After returning to the capital, Takakuni attempted an expedition to the domain of the Sakai kubō as part of an effort to overthrow Harumoto who threatened his role as the deputy shōgun. However, in the spring of 1531, he was forestalled by a counterattack by Miyoshi Motonaga, a senior retainer of Harumoto. This resulted in a deadlock in Settsu at the Battle of Nakajima. Finally, in the summer, it appeared that Akamatsu Masasuke was going to join the fight on behalf of Takakuni, but, instead, Masasuke betrayed Takakuni. In coordination with Hosokawa Harumoto, Masasuke attacked Takakuni’s forces from the rear, while Motonaga attacked from in front. This pincer attack caused Takakuni’s army to fall into disarray in an event known as the Collapse at Daimotsu. Takakuni fled to Amagasaki nearby and attempted to hide in a barrel in an indigo dye shop, but was apprehended and compelled to kill himself several days later at the Kōtoku Temple. This brought to an end the prolonged succession struggle known as the Conflict between the Hosokawa that was triggered by the assassination of Hosokawa Masamoto (the adoptive father of Sumimoto and Takakuni) in the summer of 1507.

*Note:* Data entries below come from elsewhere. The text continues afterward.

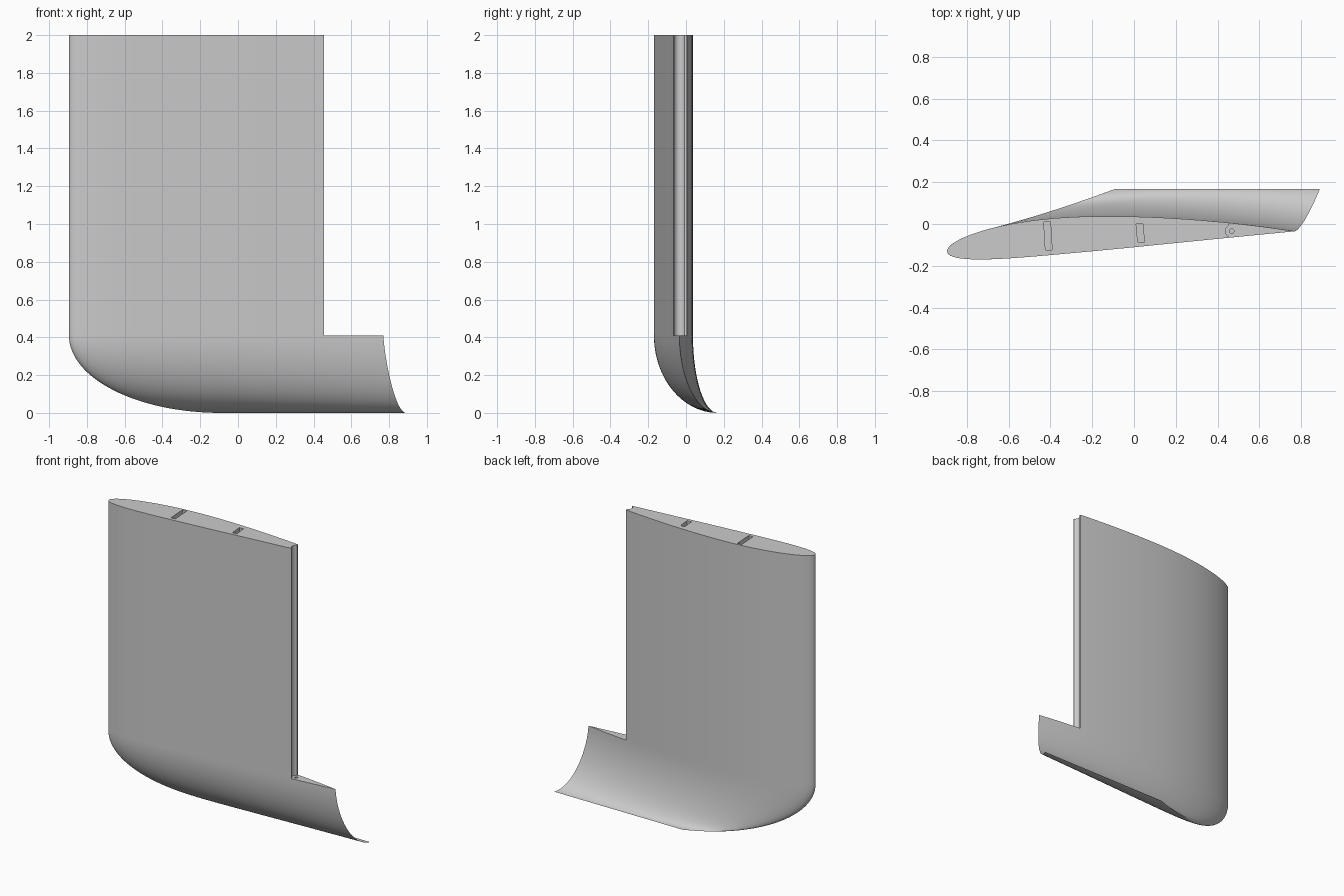
import bpy, bmesh, math
from mathutils import Vector

cube = bpy.data.objects.get("Cube")
if cube:
    bpy.data.objects.remove(cube)

grey = bpy.data.materials.new("light grey")
grey.use_nodes = True
colour = (0.6, 0.6, 0.6, 1)
grey.diffuse_color = colour
grey.node_tree.nodes["Principled BSDF"].inputs["Base Color"].default_value = colour

LEAD, TRAIL = Vector((-0.895, -0.13)), Vector((0.77, -0.035))
CHORD = TRAIL.x - LEAD.x
JOINT, TOP, CUT_X = 0.41, 2.0, 0.455


def airfoil(s, side):
    """Point on the upper (side 1) or lower (side -1) surface at chord fraction s."""
    half = 0.525 * (0.2969 * math.sqrt(s) - 0.126 * s - 0.3516 * s**2
                    + 0.2843 * s**3 - 0.1036 * s**4)
    if s < 0.4:
        camber = 0.1625 * (0.8 * s - s * s)
    else:
        camber = 0.0722 * (0.2 + 0.8 * s - s * s)
    p = LEAD.lerp(TRAIL, s)
    return Vector((p.x, p.y + CHORD * (camber + side * half)))


def outline(end, n):
    """Upper surface from back to nose, then lower surface from nose to back."""
    steps = [end * (1 - math.cos(math.pi / 2 * i / n)) for i in range(n + 1)]
    return ([airfoil(s, 1) for s in reversed(steps)]
            + [airfoil(s, -1) for s in steps[1:]])


def make(name, bm):
    bmesh.ops.remove_doubles(bm, verts=bm.verts, dist=0.0001)
    bmesh.ops.recalc_face_normals(bm, faces=bm.faces)
    mesh = bpy.data.meshes.new(name)
    bm.to_mesh(mesh)
    bm.free()
    mesh.materials.append(grey)
    obj = bpy.data.objects.new(name, mesh)
    bpy.context.collection.objects.link(obj)
    return obj


def prism(name, points, z0, z1):
    bm = bmesh.new()
    face = bm.faces.new([bm.verts.new((p[0], p[1], z0)) for p in points])
    new = bmesh.ops.extrude_face_region(bm, geom=[face])["geom"]
    bmesh.ops.translate(bm, vec=(0, 0, z1 - z0),
                        verts=[v for v in new if isinstance(v, bmesh.types.BMVert)])
    return make(name, bm)


def cut(target, cutter):
    mod = target.modifiers.new("cut", "BOOLEAN")
    mod.operation, mod.solver, mod.object = "DIFFERENCE", "EXACT", cutter
    cutter.hide_render = True
    cutter.hide_set(True)


def smooth(obj):
    bpy.ops.object.select_all(action="DESELECT")
    obj.select_set(True)
    bpy.context.view_layer.objects.active = obj
    bpy.ops.object.shade_smooth_by_angle(angle=math.radians(35))


# Main panel with a hollow cove along its rear edge
front = outline((CUT_X - LEAD.x) / CHORD, 32)
cove = [(0.468 + 0.03 * math.cos(a), -0.034 + 0.03 * math.sin(a))
        for a in (math.radians(245 - 13 * i) for i in range(11))]
panel = prism("wing_panel", front + cove, JOINT, TOP)
smooth(panel)

# Two spar slots running down the panel
for i, (x, y0, y1) in enumerate([(-0.412, -0.125, 0.01), (0.03, -0.085, 0.0)]):
    w, lean = 0.016, 0.004
    corners = [(x - w + lean, y0), (x + w + lean, y0), (x + w - lean, y1), (x - w - lean, y1)]
    cut(panel, prism(f"slot_cutter_{i + 1}", corners, JOINT + 0.01, TOP + 0.1))

# Swept tip: sections slide sideways while dropping along a quarter ellipse
bm = bmesh.new()
base = outline(1, 40)
rings, n = [], 32
for j in range(n + 1):
    a = math.pi / 2 * j / n
    u, z = 1 - math.cos(a), JOINT * (1 - math.sin(a))
    nose = LEAD.x + (-0.09 - LEAD.x) * u
    tail = TRAIL.x + 0.12 * u**0.7
    rings.append([bm.verts.new((nose + (tail - nose) * (p.x - LEAD.x) / CHORD,
                                p.y + (0.168 - p.y) * u, z)) for p in base])
for r0, r1 in zip(rings, rings[1:]):
    for i in range(len(base) - 1):
        bm.faces.new((r0[i], r0[i + 1], r1[i + 1], r1[i]))
bm.faces.new(rings[0][:-1])
tip = make("curved_tip", bm)
smooth(tip)

# Hinge pin hole in the top of the tip
hole = [(0.468 + 0.011 * math.cos(math.tau * i / 16),
         -0.034 + 0.011 * math.sin(math.tau * i / 16)) for i in range(16)]
cut(tip, prism("hinge_hole_cutter", hole, JOINT - 0.06, JOINT + 0.05))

Following the demise of Takakuni, Tadakata attempted to surrender to the Sakai kubō, but was killed upon orders of Harumoto. An internal conflict then arose among supporters of the Sakai kubō. Seeking to take advantage of a confrontation between Harumoto and adherents of the Ikkō sect, remnants of Takakuni’s forces backed rallied behind Takakuni’s son, Harukuni, and joined with members of the Ishiyama-Hongan Temple to fight against Harumoto and members of the jōdō-shinshū sect known as the hokke in Tanba Province. However, in 1536, he lost and perished at the Battle of Kyōroku-Tenbun (Kyōroku-Tenbun no ran).
Hosokawa Ujitsuna (the son of Tadakata) raised arms in 1542 on the basis he was a successor to Takakuni. He joined with a retainer of Harumoto named Miyoshi Nagayoshi (the eldest son of Motonaga) to expel Harumoto and became the deputy shōgun. However, we was a puppet of Nagayoshi without real power and died in 1564. This ended the lineage of Takakuni and the role of deputy shōgun.